A Proof of Concept study is a trial to demonstrate clinical efficacy with a small number of strictly selected patients.
The objectives of the Proof of Concept Study:
• Validation of the relevance of novel therapeutic targets and in vivo preclinical models to man.
• Define potential biological markets for clinical efficacy or toxicity.
• Provide earlier evidence of the potential to show clinical efficacy.
• Rapidly eliminate potential failures from the pipeline.
• Provide an assessment of the commercial potential of NCE development candidates.
It is essential to have well defined criteria for decision-making at all stages of the R&D process. This is particularly true for those that will result in a NO GO decision.
Potential GO/NO GO Decision criteria:
• Bioavailability/Pharmacokinetics (PK)
• Pharmacodynamics (PD)
• Duration of action
• Relationship between Dose and PD
• Patient acceptability
• Commercial viability in the indication at potential time of launch

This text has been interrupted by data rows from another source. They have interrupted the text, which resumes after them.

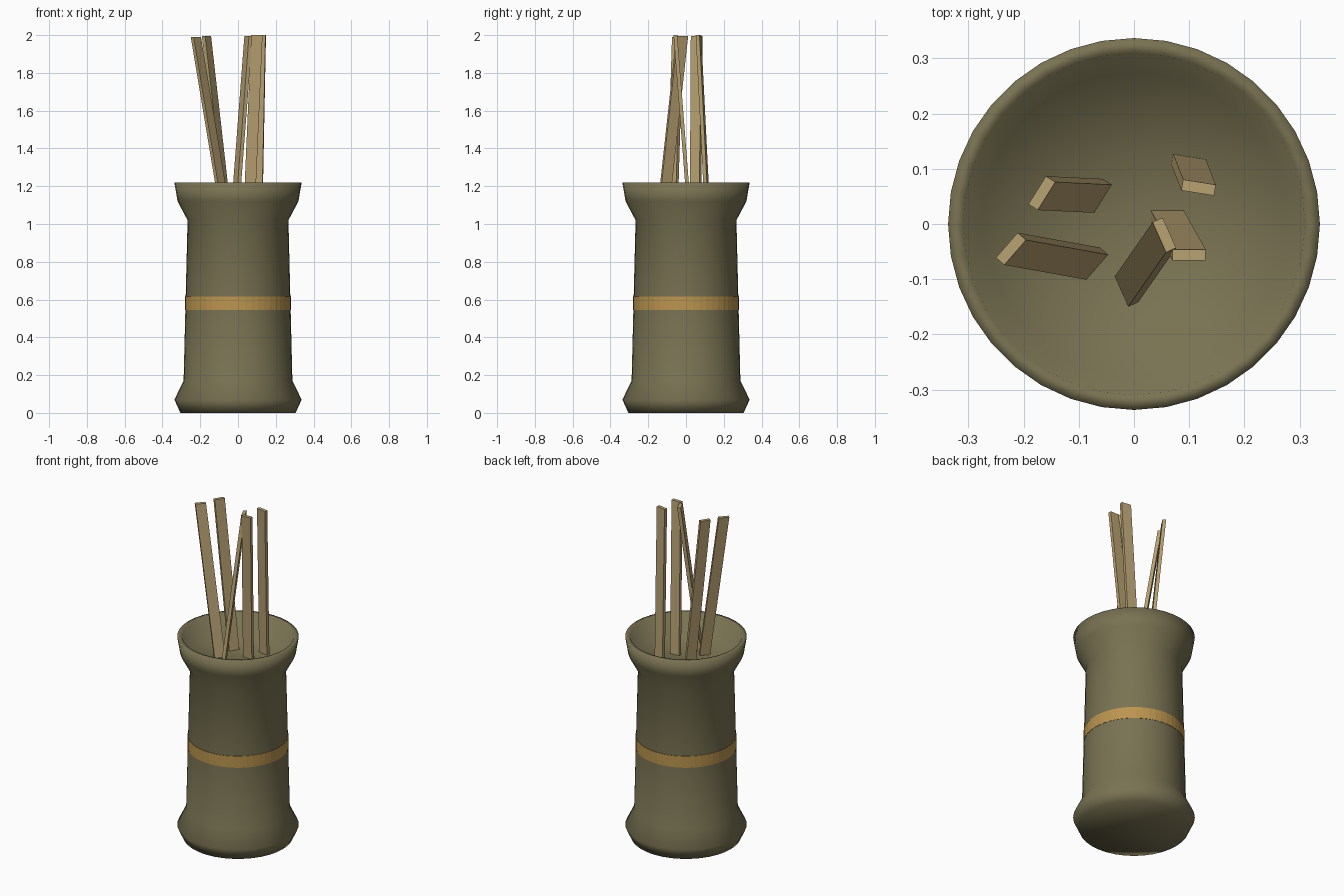
import bpy, bmesh, math
from mathutils import Matrix, Vector

if "Cube" in bpy.data.objects:
    bpy.data.objects.remove(bpy.data.objects["Cube"])


def material(name, color):
    m = bpy.data.materials.new(name)
    m.diffuse_color = (*color, 1)
    m.use_nodes = True
    m.node_tree.nodes["Principled BSDF"].inputs["Base Color"].default_value = m.diffuse_color
    return m


def finish(bm, name, mat, smooth=False):
    bmesh.ops.recalc_face_normals(bm, faces=bm.faces)
    me = bpy.data.meshes.new(name)
    bm.to_mesh(me)
    bm.free()
    for p in me.polygons:
        p.use_smooth = smooth
    me.materials.append(mat)
    ob = bpy.data.objects.new(name, me)
    bpy.context.collection.objects.link(ob)
    return ob


def lathe(name, profile, sides, mat, smooth, closed=False):
    bm = bmesh.new()
    vs = [bm.verts.new((r, 0, z)) for r, z in profile]
    pairs = list(zip(vs, vs[1:])) + ([(vs[-1], vs[0])] if closed else [])
    edges = [bm.edges.new(p) for p in pairs]
    bmesh.ops.spin(bm, geom=vs + edges, cent=(0, 0, 0), axis=(0, 0, 1),
                   angle=math.tau, steps=sides, use_duplicate=False)
    bmesh.ops.remove_doubles(bm, verts=bm.verts, dist=0.0005)
    return finish(bm, name, mat, smooth)


def stick(name, bottom, top, angle, mat):
    # flat slat leaning from its bottom centre to its top centre
    bm = bmesh.new()
    bmesh.ops.create_cube(bm, size=1)
    rot = Matrix.Rotation(math.radians(angle), 3, 'Z')
    for v in bm.verts:
        end = Vector(top if v.co.z > 0 else bottom)
        v.co = end + rot @ Vector((v.co.x * 0.06, v.co.y * 0.02, 0))
    return finish(bm, name, mat)


olive = material("olive", (0.19, 0.17, 0.085))
gold = material("gold", (0.50, 0.30, 0.08))
wood = material("wood", (0.48, 0.36, 0.17))

# flared container with a shallow recess on top
lathe("container", [(0, 0), (0.305, 0), (0.337, 0.07), (0.288, 0.17),
                    (0.267, 1.02), (0.32, 1.12), (0.337, 1.22),
                    (0.31, 1.22), (0.275, 1.10), (0, 1.10)], 36, olive, True)

# thin band around the middle
lathe("band", [(0.27, 0.545), (0.28, 0.545), (0.28, 0.615), (0.27, 0.615)],
      48, gold, False, closed=True)

# leaning sticks: bottom xy, top xy, top height, turn
sticks = [
    ((-0.073, -0.072), (-0.223, -0.045), 1.99, 49),
    ((-0.064, 0.051), (-0.167, 0.056), 1.995, 58),
    ((0.060, 0.015), (0.100, -0.056), 2.0, 0),
    ((0.099, 0.112), (0.117, 0.066), 2.0, -9),
    ((-0.014, -0.119), (0.055, -0.020), 1.995, -66),
]
for i, (b, t, h, a) in enumerate(sticks, 1):
    stick(f"stick_{i}", (*b, 1.09), (*t, h), a, wood)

Proof of concept (POC) may be defined as the earliest point in the drug development process at which the weight of evidence suggests that it is “reasonably likely” that the key attributes for success are present and the key causes of failure are absent. POC is multidimensional but is focused on attributes that, if not addressed, represent a threat to the success of the project in crucial areas such as safety, efficacy, pharmaceutics, and commercial and regulatory issues. The appropriate weight of evidence is assessed through the use of mathematical models and by evaluating the consequences of advancing a candidate drug that is not safe, effective, or commercially viable, vs. failing to advance a candidate that possesses these attributes. Tools for POC include biomarkers, targeted populations, pharmacokinetic (PK)/pharmacodynamic (PD) modeling, simulation,...